**Data section**
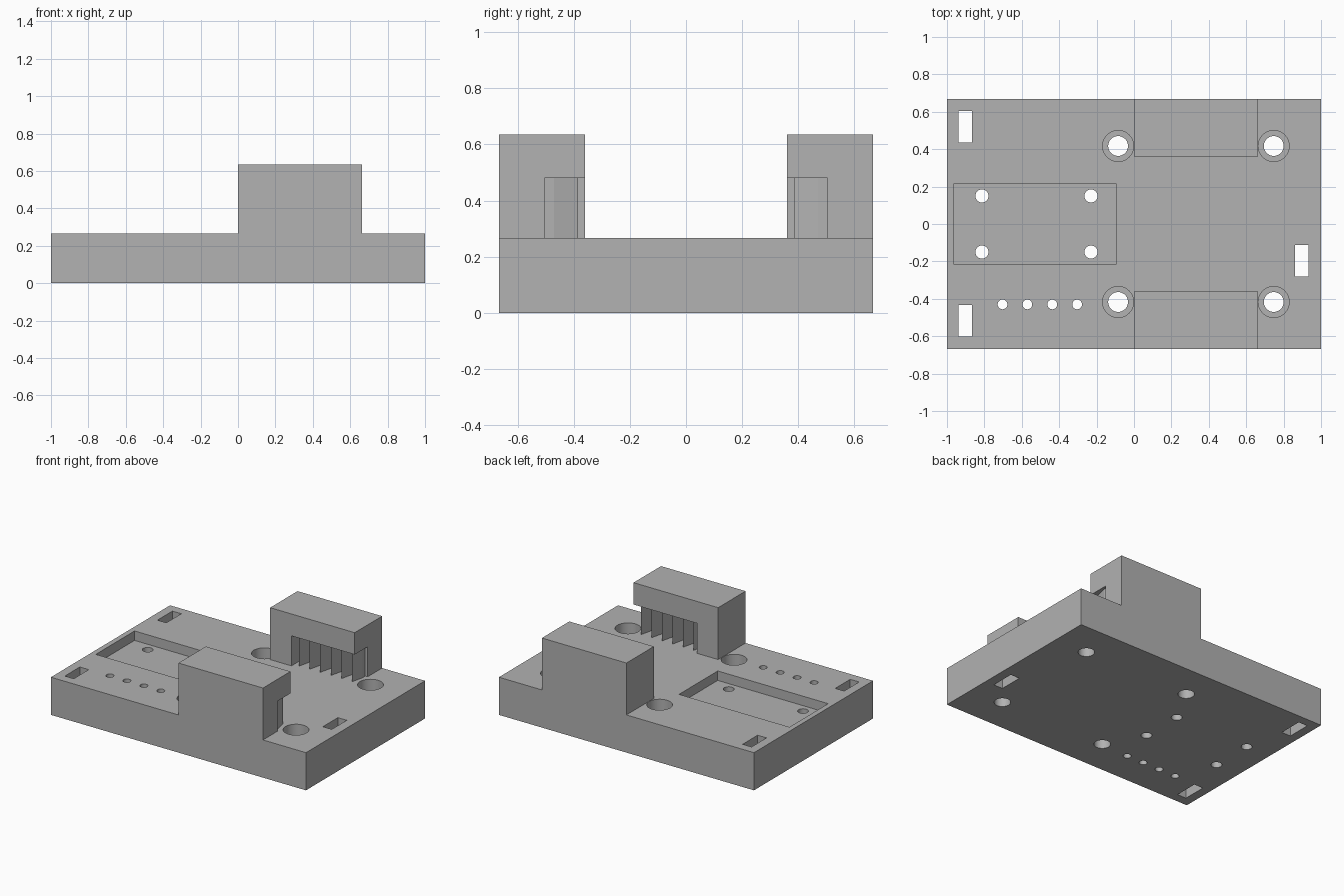
import bpy, bmesh

cube = bpy.data.objects.get("Cube")
if cube:
    bpy.data.objects.remove(cube)

HALF_Y = 0.667
DECK = 0.267        # top of the base plate
TOP = 0.635         # top of the clamp blocks
BLOCK_END = 0.663
INNER = 0.36        # inner face of the clamp blocks
NOTCH_X, NOTCH_Y, NOTCH_TOP = 0.167, 0.505, 0.48

grey = bpy.data.materials.new("plain grey")
grey.use_nodes = True
grey.diffuse_color = (0.445, 0.445, 0.445, 1)
grey.node_tree.nodes["Principled BSDF"].inputs["Base Color"].default_value = grey.diffuse_color


def finish(name, bm):
    bmesh.ops.recalc_face_normals(bm, faces=bm.faces)
    mesh = bpy.data.meshes.new(name)
    bm.to_mesh(mesh)
    bm.free()
    mesh.materials.append(grey)
    obj = bpy.data.objects.new(name, mesh)
    bpy.context.collection.objects.link(obj)
    return obj


def prism(name, points, offset):
    """Extrude a closed outline along an offset vector."""
    bm = bmesh.new()
    face = bm.faces.new([bm.verts.new(p) for p in points])
    out = bmesh.ops.extrude_face_region(bm, geom=[face])
    verts = [g for g in out["geom"] if isinstance(g, bmesh.types.BMVert)]
    bmesh.ops.translate(bm, verts=verts, vec=offset)
    return finish(name, bm)


def box(name, x0, x1, y0, y1, z0, z1):
    return prism(name, [(x0, y0, z0), (x1, y0, z0), (x1, y1, z0), (x0, y1, z0)], (0, 0, z1 - z0))


def cylinder(name, x, y, radius, z0, z1):
    bm = bmesh.new()
    bmesh.ops.create_cone(bm, cap_ends=True, segments=40, radius1=radius, radius2=radius, depth=z1 - z0)
    bmesh.ops.translate(bm, verts=bm.verts, vec=(x, y, (z0 + z1) / 2))
    return finish(name, bm)


def cut(target, cutter):
    """Subtract the cutter, keep the result and drop the cutter."""
    mod = target.modifiers.new("cut", "BOOLEAN")
    mod.operation, mod.solver, mod.object = "DIFFERENCE", "EXACT", cutter
    graph = bpy.context.evaluated_depsgraph_get()
    mesh = bpy.data.meshes.new_from_object(target.evaluated_get(graph))
    target.modifiers.clear()
    target.data = mesh
    bpy.data.objects.remove(cutter)


# Stepped body, with the channel between the two clamp blocks removed
outline = [(-1, 0), (1, 0), (1, DECK), (BLOCK_END, DECK), (BLOCK_END, TOP), (0, TOP), (0, DECK), (-1, DECK)]
body = prism("mount_body", [(x, -HALF_Y, z) for x, z in outline], (0, 2 * HALF_Y, 0))
cut(body, box("channel", -0.05, BLOCK_END + 0.05, -INNER, INNER, DECK, 1))

# Notches, open towards the channel and the +x end
for s in (-1, 1):
    ys = sorted((s * (INNER - 0.05), s * NOTCH_Y))
    cut(body, box("notch", NOTCH_X, BLOCK_END + 0.05, *ys, DECK, NOTCH_TOP))

# Shallow rectangular pocket
cut(body, box("pocket", -0.963, -0.097, -0.217, 0.217, DECK - 0.067, DECK + 0.05))

# Counterbored corner holes and pocket screw holes
for s in (-1, 1):
    for x in (-0.085, 0.747):
        cut(body, cylinder("counterbore", x, s * 0.417, 0.083, 0.1, DECK + 0.05))
        cut(body, cylinder("bolt_hole", x, s * 0.417, 0.053, -0.1, DECK))
    for x in (-0.813, -0.23):
        cut(body, cylinder("screw_hole", x, s * 0.15, 0.035, -0.1, DECK + 0.05))

# Row of small holes
for i in range(4):
    cut(body, cylinder("wire_hole", -0.703 + i * 0.133, -0.43, 0.026, -0.1, DECK + 0.05))

# Slots through the plate
for x, y in ((-0.902, 0.52), (-0.902, -0.517), (0.897, -0.197)):
    cut(body, box("slot", x - 0.035, x + 0.035, y - 0.084, y + 0.084, -0.1, DECK + 0.05))

# Pointed grip teeth inside both notches
for side, s in (("back", 1), ("front", -1)):
    for i in range(6):
        x, w = 0.209 + i * 0.083, 0.02
        plan = [(x - w, NOTCH_Y), (x - w, 0.47), (x, 0.385), (x + w, 0.47), (x + w, NOTCH_Y)]
        prism(f"{side}_tooth_{i + 1}", [(px, s * py, DECK) for px, py in plan], (0, 0, NOTCH_TOP - DECK))

# Smooth the hole walls only
bpy.ops.object.select_all(action="DESELECT")
body.select_set(True)
bpy.context.view_layer.objects.active = body
bpy.ops.object.shade_smooth_by_angle()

**Instructions to follow**
Your copy of the listing should match it exactly, apart from the pictures, which are left out.

**Task result**
import bpy, bmesh

cube = bpy.data.objects.get("Cube")
if cube:
    bpy.data.objects.remove(cube)

HALF_Y = 0.667
DECK = 0.267        # top of the base plate
TOP = 0.635         # top of the clamp blocks
BLOCK_END = 0.663
INNER = 0.36        # inner face of the clamp blocks
NOTCH_X, NOTCH_Y, NOTCH_TOP = 0.167, 0.505, 0.48

grey = bpy.data.materials.new("plain grey")
grey.use_nodes = True
grey.diffuse_color = (0.445, 0.445, 0.445, 1)
grey.node_tree.nodes["Principled BSDF"].inputs["Base Color"].default_value = grey.diffuse_color


def finish(name, bm):
    bmesh.ops.recalc_face_normals(bm, faces=bm.faces)
    mesh = bpy.data.meshes.new(name)
    bm.to_mesh(mesh)
    bm.free()
    mesh.materials.append(grey)
    obj = bpy.data.objects.new(name, mesh)
    bpy.context.collection.objects.link(obj)
    return obj


def prism(name, points, offset):
    """Extrude a closed outline along an offset vector."""
    bm = bmesh.new()
    face = bm.faces.new([bm.verts.new(p) for p in points])
    out = bmesh.ops.extrude_face_region(bm, geom=[face])
    verts = [g for g in out["geom"] if isinstance(g, bmesh.types.BMVert)]
    bmesh.ops.translate(bm, verts=verts, vec=offset)
    return finish(name, bm)


def box(name, x0, x1, y0, y1, z0, z1):
    return prism(name, [(x0, y0, z0), (x1, y0, z0), (x1, y1, z0), (x0, y1, z0)], (0, 0, z1 - z0))


def cylinder(name, x, y, radius, z0, z1):
    bm = bmesh.new()
    bmesh.ops.create_cone(bm, cap_ends=True, segments=40, radius1=radius, radius2=radius, depth=z1 - z0)
    bmesh.ops.translate(bm, verts=bm.verts, vec=(x, y, (z0 + z1) / 2))
    return finish(name, bm)


def cut(target, cutter):
    """Subtract the cutter, keep the result and drop the cutter."""
    mod = target.modifiers.new("cut", "BOOLEAN")
    mod.operation, mod.solver, mod.object = "DIFFERENCE", "EXACT", cutter
    graph = bpy.context.evaluated_depsgraph_get()
    mesh = bpy.data.meshes.new_from_object(target.evaluated_get(graph))
    target.modifiers.clear()
    target.data = mesh
    bpy.data.objects.remove(cutter)


# Stepped body, with the channel between the two clamp blocks removed
outline = [(-1, 0), (1, 0), (1, DECK), (BLOCK_END, DECK), (BLOCK_END, TOP), (0, TOP), (0, DECK), (-1, DECK)]
body = prism("mount_body", [(x, -HALF_Y, z) for x, z in outline], (0, 2 * HALF_Y, 0))
cut(body, box("channel", -0.05, BLOCK_END + 0.05, -INNER, INNER, DECK, 1))

# Notches, open towards the channel and the +x end
for s in (-1, 1):
    ys = sorted((s * (INNER - 0.05), s * NOTCH_Y))
    cut(body, box("notch", NOTCH_X, BLOCK_END + 0.05, *ys, DECK, NOTCH_TOP))

# Shallow rectangular pocket
cut(body, box("pocket", -0.963, -0.097, -0.217, 0.217, DECK - 0.067, DECK + 0.05))

# Counterbored corner holes and pocket screw holes
for s in (-1, 1):
    for x in (-0.085, 0.747):
        cut(body, cylinder("counterbore", x, s * 0.417, 0.083, 0.1, DECK + 0.05))
        cut(body, cylinder("bolt_hole", x, s * 0.417, 0.053, -0.1, DECK))
    for x in (-0.813, -0.23):
        cut(body, cylinder("screw_hole", x, s * 0.15, 0.035, -0.1, DECK + 0.05))

# Row of small holes
for i in range(4):
    cut(body, cylinder("wire_hole", -0.703 + i * 0.133, -0.43, 0.026, -0.1, DECK + 0.05))

# Slots through the plate
for x, y in ((-0.902, 0.52), (-0.902, -0.517), (0.897, -0.197)):
    cut(body, box("slot", x - 0.035, x + 0.035, y - 0.084, y + 0.084, -0.1, DECK + 0.05))

# Pointed grip teeth inside both notches
for side, s in (("back", 1), ("front", -1)):
    for i in range(6):
        x, w = 0.209 + i * 0.083, 0.02
        plan = [(x - w, NOTCH_Y), (x - w, 0.47), (x, 0.385), (x + w, 0.47), (x + w, NOTCH_Y)]
        prism(f"{side}_tooth_{i + 1}", [(px, s * py, DECK) for px, py in plan], (0, 0, NOTCH_TOP - DECK))

# Smooth the hole walls only
bpy.ops.object.select_all(action="DESELECT")
body.select_set(True)
bpy.context.view_layer.objects.active = body
bpy.ops.object.shade_smooth_by_angle()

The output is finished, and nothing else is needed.